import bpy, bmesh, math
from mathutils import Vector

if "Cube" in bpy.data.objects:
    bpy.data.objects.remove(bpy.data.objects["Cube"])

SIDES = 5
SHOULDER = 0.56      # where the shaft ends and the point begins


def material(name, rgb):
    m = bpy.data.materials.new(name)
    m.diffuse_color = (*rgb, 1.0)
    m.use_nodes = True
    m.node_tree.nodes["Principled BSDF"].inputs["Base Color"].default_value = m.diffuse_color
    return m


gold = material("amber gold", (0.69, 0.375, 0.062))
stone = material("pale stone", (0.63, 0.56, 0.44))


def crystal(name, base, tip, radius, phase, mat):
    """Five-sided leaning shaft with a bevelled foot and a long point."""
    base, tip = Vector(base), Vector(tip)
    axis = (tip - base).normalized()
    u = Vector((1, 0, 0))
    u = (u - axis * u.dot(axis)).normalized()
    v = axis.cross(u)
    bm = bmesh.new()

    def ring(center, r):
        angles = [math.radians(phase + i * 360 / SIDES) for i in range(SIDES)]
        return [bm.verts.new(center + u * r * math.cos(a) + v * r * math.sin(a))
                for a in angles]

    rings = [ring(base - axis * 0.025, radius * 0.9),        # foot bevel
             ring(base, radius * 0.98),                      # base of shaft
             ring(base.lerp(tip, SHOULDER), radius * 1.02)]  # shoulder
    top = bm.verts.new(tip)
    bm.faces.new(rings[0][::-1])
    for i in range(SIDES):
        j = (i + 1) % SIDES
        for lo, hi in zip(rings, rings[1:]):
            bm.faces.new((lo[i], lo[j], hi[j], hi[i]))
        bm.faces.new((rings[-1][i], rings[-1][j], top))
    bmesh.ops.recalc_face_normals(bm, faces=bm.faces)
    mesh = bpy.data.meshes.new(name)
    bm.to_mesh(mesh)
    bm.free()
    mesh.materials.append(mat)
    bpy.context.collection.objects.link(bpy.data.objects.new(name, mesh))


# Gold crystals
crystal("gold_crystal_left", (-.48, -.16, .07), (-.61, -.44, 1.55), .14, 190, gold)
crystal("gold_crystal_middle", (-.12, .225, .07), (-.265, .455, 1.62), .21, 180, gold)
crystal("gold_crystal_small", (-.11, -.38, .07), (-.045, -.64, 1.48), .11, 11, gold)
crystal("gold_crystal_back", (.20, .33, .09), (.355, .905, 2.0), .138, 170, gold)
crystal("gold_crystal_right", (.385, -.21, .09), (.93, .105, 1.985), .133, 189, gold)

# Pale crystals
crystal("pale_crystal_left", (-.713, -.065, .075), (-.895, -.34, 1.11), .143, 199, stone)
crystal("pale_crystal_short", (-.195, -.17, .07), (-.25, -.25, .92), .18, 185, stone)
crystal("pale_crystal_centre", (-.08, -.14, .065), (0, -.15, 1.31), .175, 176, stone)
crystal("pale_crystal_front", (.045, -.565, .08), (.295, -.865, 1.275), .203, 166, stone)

__REQUIRED ACTION__.
Copy only this part of the entries above: the line with "return [bm.verts.new(center +", the line with "1.55), .14, 190, gold)", and the lines between, all exactly as written.

__SOLUTION FOR THIS EXERCISE__.
        return [bm.verts.new(center + u * r * math.cos(a) + v * r * math.sin(a))
                for a in angles]

    rings = [ring(base - axis * 0.025, radius * 0.9),        # foot bevel
             ring(base, radius * 0.98),                      # base of shaft
             ring(base.lerp(tip, SHOULDER), radius * 1.02)]  # shoulder
    top = bm.verts.new(tip)
    bm.faces.new(rings[0][::-1])
    for i in range(SIDES):
        j = (i + 1) % SIDES
        for lo, hi in zip(rings, rings[1:]):
            bm.faces.new((lo[i], lo[j], hi[j], hi[i]))
        bm.faces.new((rings[-1][i], rings[-1][j], top))
    bmesh.ops.recalc_face_normals(bm, faces=bm.faces)
    mesh = bpy.data.meshes.new(name)
    bm.to_mesh(mesh)
    bm.free()
    mesh.materials.append(mat)
    bpy.context.collection.objects.link(bpy.data.objects.new(name, mesh))


# Gold crystals
crystal("gold_crystal_left", (-.48, -.16, .07), (-.61, -.44, 1.55), .14, 190, gold)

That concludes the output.